FRESNO - Professor Robert
Stoll of Middlebury College has, this week, unearthed and revealed that a
modern Liberal Studies icon of the Multicultural college curriculum, the
1992 Nobel Peace Prize winner, Rigoberta Menchu is a fraud.
Much of Ms. Menchu's supposed autobiography
of her life in Quatamala in the late 1950's is contained in the 1987 book
I, Rigoberta Menchu and it apparently contained many fabrications, as well.
Never the less, Ms. Menchu's defenders are already
claiming that the dishonesty of her account is of no consequence, because her words
are "metaphorically true".
However, in the interest of fairness and
justice, Ms. Menchu should be required to surrender the
Nobel Peace Prize medal awarded to her under false pretences.
It was widely known that in Guatemala,
Indians had no rights as citizens. Rigoberta Menchu's account has her
father fighting as a rebel leader against the government which was taking
the Indians' land by force. One of her brothers was depicted as "tortured
and killed in front of her and her family" because of what she claimed
was her father's anti government activity. She wrote that her mother and
father were killed soon after. On the surface that would appear believable
because it is known that at least 50,000 Indians had been killed or, at
least, had disappeared in Guatemala during its 30 year civil war.
Rigoberta Menchu says she survived
because as a child, she was able to make it to Mexico where she began
writing her 'autobiography.' She claims that she and her sisters then
joinedthe guerrilla movement against the government.
Her exciting and tragic tale won the
1992 Nobel Peace Prize and focussed world wide attention on the
atrocities perpetrated against Indians by the Guatemalan government.
Ms. Menchu says she used all her Nobel Peace
Prize money to set up a 'foundation to fight for human rights.'
Millions of university students in the U.S.
know that story and it has become
sacred ground to the Multiculturalism Curriculum in U.S.
Some readers of the 'autobiography'
thought it odd that Ms. Manchu had a seemingly confused
rendition of the contemporary political setting there. The all
important links between the peasant and guerrilla movements were not mentioned.
In spite of obvious lapses, Rigoberta Menchu and her book obtained the Nobel Prize.
Now, the veracity of her story has been challenged. If her words are false, then
Ms. Rigoberta Manchu may have obtained the Nobel Peace Prize through
fraud and mirepresentation.
More of the ultimate truth began to
emerge this week in well documented research that exposes major portions
of the book, I, Rigoberta Menchu as fraudulent.
Professor, David Stoll of
Middlebury College published his findings in a new book,
Rigoberta Menchu and the Story of All Poor Guatemalans based on more than
120 interviews in Ms. Menchu's hometown, reports that key events detailed
in the autobiography could not have taken place, and that the author's
description of herself and her family conflicts with the historical record.

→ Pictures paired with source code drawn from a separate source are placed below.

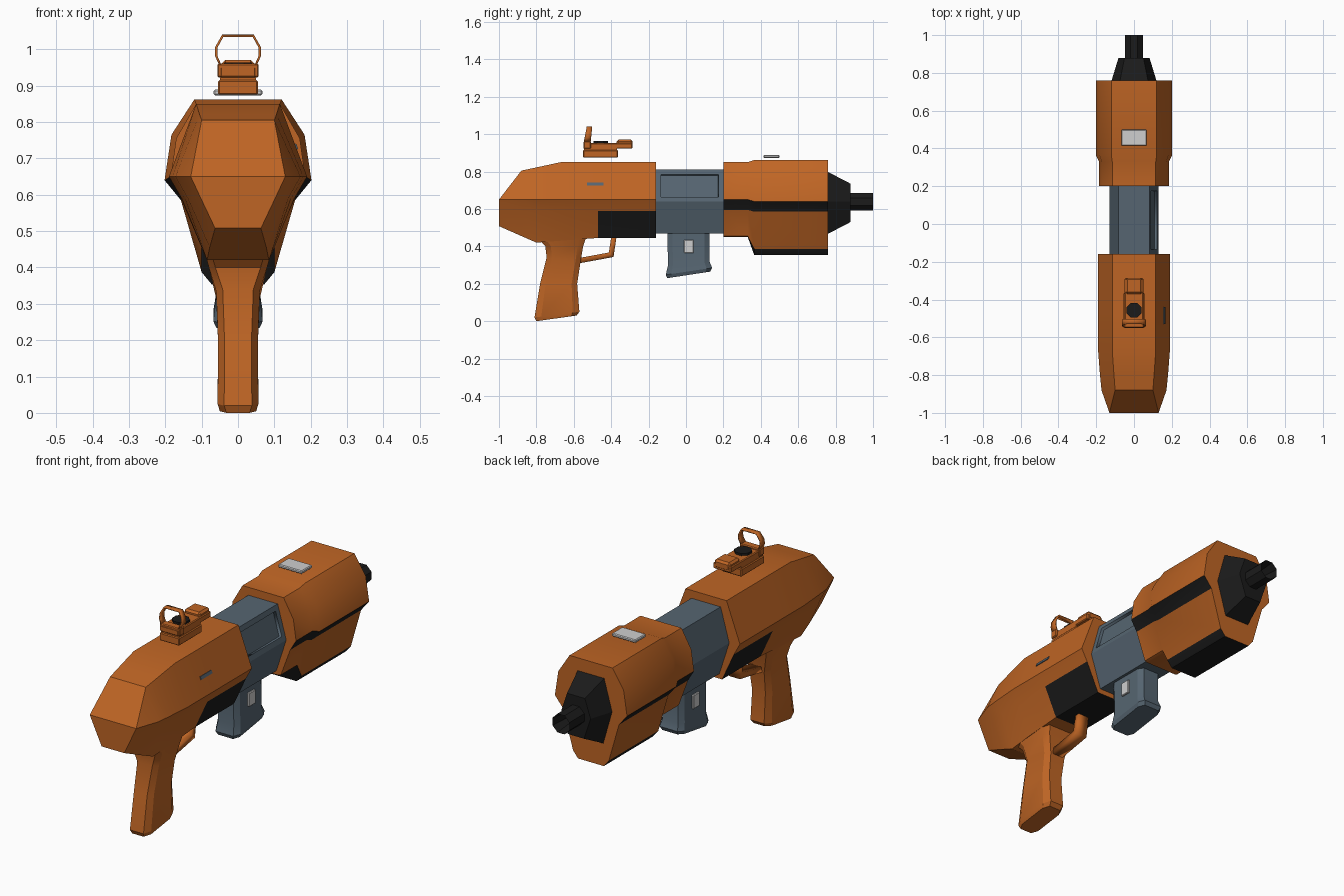
import bpy, bmesh, math
from mathutils import Matrix, Vector

if "Cube" in bpy.data.objects:
    bpy.data.objects.remove(bpy.data.objects["Cube"])


def material(name, rgb):
    m = bpy.data.materials.new(name)
    m.use_nodes = True
    m.diffuse_color = (*rgb, 1)
    m.node_tree.nodes["Principled BSDF"].inputs["Base Color"].default_value = (*rgb, 1)
    return m


ORANGE = material("orange shell", (0.52, 0.13, 0.018))
SLATE = material("slate metal", (0.092, 0.13, 0.165))
BLACK = material("black rubber", (0.011, 0.011, 0.011))
WHITE = material("pale grey plate", (0.62, 0.62, 0.62))


def finish(name, bm, mats):
    bmesh.ops.remove_doubles(bm, verts=bm.verts, dist=0.0005)
    bmesh.ops.recalc_face_normals(bm, faces=bm.faces)
    mesh = bpy.data.meshes.new(name)
    bm.to_mesh(mesh)
    bm.free()
    for m in mats:
        mesh.materials.append(m)
    ob = bpy.data.objects.new(name, mesh)
    bpy.context.collection.objects.link(ob)
    bpy.ops.object.select_all(action="DESELECT")
    ob.select_set(True)
    bpy.context.view_layer.objects.active = ob
    bpy.ops.object.shade_smooth_by_angle(angle=math.radians(28))
    return ob


def skin(bm, rings, rule=None):
    """Bridge rings of points and cap both ends; rule(section, strip) picks the colour."""
    loops = [[bm.verts.new(p) for p in ring] for ring in rings]
    n = len(loops[0])
    for i in range(len(loops) - 1):
        for k in range(n):
            j = (k + 1) % n
            f = bm.faces.new((loops[i][k], loops[i][j], loops[i + 1][j], loops[i + 1][k]))
            strip = k if k < n // 2 else n - 2 - k
            f.material_index = rule(i, strip) if rule else 0
    bm.faces.new(loops[0])
    bm.faces.new(loops[-1])


def body(name, sections, mats, rule=None):
    """Loft symmetric sections along y; each is (y, half outline from top to bottom)."""
    bm = bmesh.new()
    skin(bm, [[(x, y, z) for x, z in half] + [(-x, y, z) for x, z in reversed(half)]
              for y, half in sections], rule)
    return finish(name, bm, mats)


def column(name, rows, chamfer, mat):
    """Upright chamfered loft; rows hold back y, back z, front y, front z, half width."""
    bm = bmesh.new()
    rings = []
    for yb, zb, yf, zf, w in rows:
        ring = []
        for t, inset in ((0, 1), (chamfer, 0), (1 - chamfer, 0), (1, 1)):
            ring.append((w - inset * 0.018, yb + (yf - yb) * t, zb + (zf - zb) * t))
        rings.append(ring + [(-x, y, z) for x, y, z in reversed(ring)])
    skin(bm, rings)
    return finish(name, bm, [mat])


def box(name, centre, size, mat, bevel=0.0, tilt=0.0):
    bm = bmesh.new()
    bmesh.ops.create_cube(bm, size=1, matrix=Matrix.Diagonal((*size, 1)))
    if bevel:
        bmesh.ops.bevel(bm, geom=bm.edges[:], offset=bevel, segments=1, affect="EDGES")
    bm.transform(Matrix.Translation(centre) @ Matrix.Rotation(tilt, 4, "Y"))
    return finish(name, bm, [mat])


def cylinder(name, centre, radius, length, mat, along_y=False, bore=0.0):
    bm = bmesh.new()
    bmesh.ops.create_cone(bm, cap_ends=True, segments=8, radius1=radius, radius2=radius,
                          depth=length, matrix=Matrix.Rotation(math.pi / 8, 4, "Z"))
    if bore:
        end = max(bm.faces, key=lambda f: f.calc_center_median().z)
        bmesh.ops.inset_region(bm, faces=[end], thickness=bore)
        bmesh.ops.translate(bm, verts=end.verts, vec=(0, 0, -length * 0.7))
    turn = Matrix.Rotation(-math.pi / 2 if along_y else 0, 4, "X")
    bm.transform(Matrix.Translation(centre) @ turn)
    return finish(name, bm, [mat])


def band(name, pairs, thickness, mat):
    """Ribbon through pairs of edge points, thickened."""
    bm = bmesh.new()
    rows = [[bm.verts.new(p) for p in pair] for pair in pairs]
    for a, b in zip(rows, rows[1:]):
        bm.faces.new((a[0], a[1], b[1], b[0]))
    ob = finish(name, bm, [mat])
    mod = ob.modifiers.new("thickness", "SOLIDIFY")
    mod.thickness, mod.offset, mod.use_even_offset = thickness, 0, True
    return ob


# Rear shell with black lower panels
full = [(0.115, 0.85), (0.19, 0.65), (0.157, 0.59), (0.09, 0.445)]
body("rear_shell", [
    (-1.0, [(0.13, 0.65), (0.13, 0.65), (0.102, 0.59), (0.063, 0.508)]),
    (-0.88, [(0.1, 0.805), (0.172, 0.65), (0.138, 0.59), (0.078, 0.455)]),
    (-0.8, [(0.106, 0.822), (0.18, 0.65), (0.146, 0.59), (0.085, 0.42)]),
    (-0.67, [(0.115, 0.85), (0.19, 0.65), (0.155, 0.59), (0.09, 0.43)]),
    (-0.47, full), (-0.16, full),
], [ORANGE, BLACK], lambda i, k: int(i == 4 and k >= 2))
box("side_slot", (0.159, -0.485, 0.732), (0.008, 0.09, 0.016), SLATE, tilt=-0.36)

# Receiver with a recessed port on its left upper face
receiver = body("receiver", [(y, [(0.082, 0.81), (0.13, 0.64), (0.075, 0.47)])
                             for y in (-0.16, 0.2)], [SLATE])
bm = bmesh.new()
bm.from_mesh(receiver.data)
port = max(bm.faces, key=lambda f: f.normal.dot(Vector((1, 0, 0.3))))
bmesh.ops.inset_individual(bm, faces=[port], thickness=0.037)
bmesh.ops.inset_individual(bm, faces=[port], thickness=0.002, depth=-0.014)
bm.to_mesh(receiver.data)
bm.free()

# Handguard: stepped shell with black side strips and black underside
slim = [(0.115, 0.85), (0.17, 0.755), (0.185, 0.65), (0.152, 0.595), (0.1, 0.455), (0.085, 0.45)]
wide = [(0.12, 0.862), (0.183, 0.765), (0.202, 0.64), (0.157, 0.585), (0.1, 0.387), (0.072, 0.353)]
body("handguard", [(0.2, slim), (0.33, slim), (0.365, wide), (0.76, wide)],
     [ORANGE, BLACK], lambda i, k: int(k == 2 or (i > 0 and k >= 4)))
box("top_plate", (0, 0.457, 0.881), (0.134, 0.085, 0.016), WHITE, bevel=0.004)

# Muzzle
body("muzzle_cone", [
    (0.755, [(0.075, 0.8), (0.12, 0.64), (0.07, 0.465)]),
    (0.88, [(0.05, 0.735), (0.082, 0.64), (0.045, 0.53)]),
], [BLACK])
cylinder("barrel", (0, 0.935, 0.638), 0.051, 0.13, BLACK, along_y=True, bore=0.014)

# Grip and trigger guard
column("grip", [
    (-0.8, 0.0, -0.585, 0.03, 0.05),
    (-0.81, 0.02, -0.57, 0.05, 0.056),
    (-0.78, 0.2, -0.582, 0.2, 0.055),
    (-0.745, 0.34, -0.565, 0.31, 0.06),
    (-0.752, 0.4, -0.55, 0.4, 0.08),
    (-0.8, 0.45, -0.53, 0.46, 0.095),
], 0.15, ORANGE)
guard = [(-0.58, 0.322), (-0.4, 0.355), (-0.385, 0.455)]
band("trigger_guard", [((-0.03, y, z), (0.03, y, z)) for y, z in guard], 0.028, ORANGE)

# Magazine with a plate on each side
column("magazine", [
    (-0.1, 0.23, 0.13, 0.265, 0.06),
    (-0.108, 0.248, 0.14, 0.285, 0.068),
    (-0.096, 0.3, 0.125, 0.32, 0.062),
    (-0.1, 0.48, 0.125, 0.48, 0.061),
], 0.12, SLATE)
for side, sx in (("left", 1), ("right", -1)):
    box(side + "_magazine_plate", (sx * 0.065, 0.015, 0.4), (0.012, 0.052, 0.07), WHITE, bevel=0.003)

# Sight: base, neck, deck, front block, lens and hoop
box("sight_base", (0, -0.457, 0.895), (0.11, 0.185, 0.04), ORANGE, bevel=0.004)
box("sight_neck", (0, -0.457, 0.918), (0.1, 0.175, 0.016), ORANGE)
box("sight_deck", (0, -0.418, 0.937), (0.1, 0.262, 0.03), ORANGE, bevel=0.004)
box("sight_front_block", (0, -0.328, 0.948), (0.09, 0.086, 0.044), ORANGE, bevel=0.01)
box("sight_rear_block", (0, -0.528, 0.942), (0.114, 0.04, 0.038), ORANGE, bevel=0.004)
cylinder("sight_lens", (0, -0.457, 0.954), 0.042, 0.018, BLACK)
half_hoop = [(0.048, 0.955), (0.06, 0.982), (0.06, 1.005), (0.042, 1.037)]
hoop = half_hoop + [(-x, z) for x, z in reversed(half_hoop)]
band("sight_hoop", [((x, -0.547 + (z - 0.955) * 0.2, z), (x, -0.51 + (z - 0.955) * 0.1, z))
                    for x, z in hoop], 0.006, ORANGE)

Hearing of the fraud, the New York
Times has now sent one of its investigative reporters to Guatemala in an
attempt to verify Ms. Menchu's claims in the supposed 'autobiography'.
Thousands of University faculty members
who teach the autobiography this semester plan to go right on teaching it.
They say it doesn't matter if the facts in the book are false, because
they believe Ms. Menchu. They say it speaks to a greater truth about the
oppression of poor people in Central America.
"I think Rigoberta Menchu has been used
by the right to negate the very important space that Multiculturalism
is providing in academia," says Marjorie Agosin, head of the Spanish
Department at Wellesley College. "Whether her book is true or not,
I don't care ... We should teach our students about the brutality of the
Guatemalan military and the U.S. financing of it," anyway.
Professor Stoll, the Middlebury
anthropologist, contends Ms. Menchu's book contains a leftist message and
the partisan message should not be represented in colleges as "truth."
He told Bulldog Newspaper reporters "Books like I, Rigoberta Menchu
will be exalted by some academics ... its what they want to hear."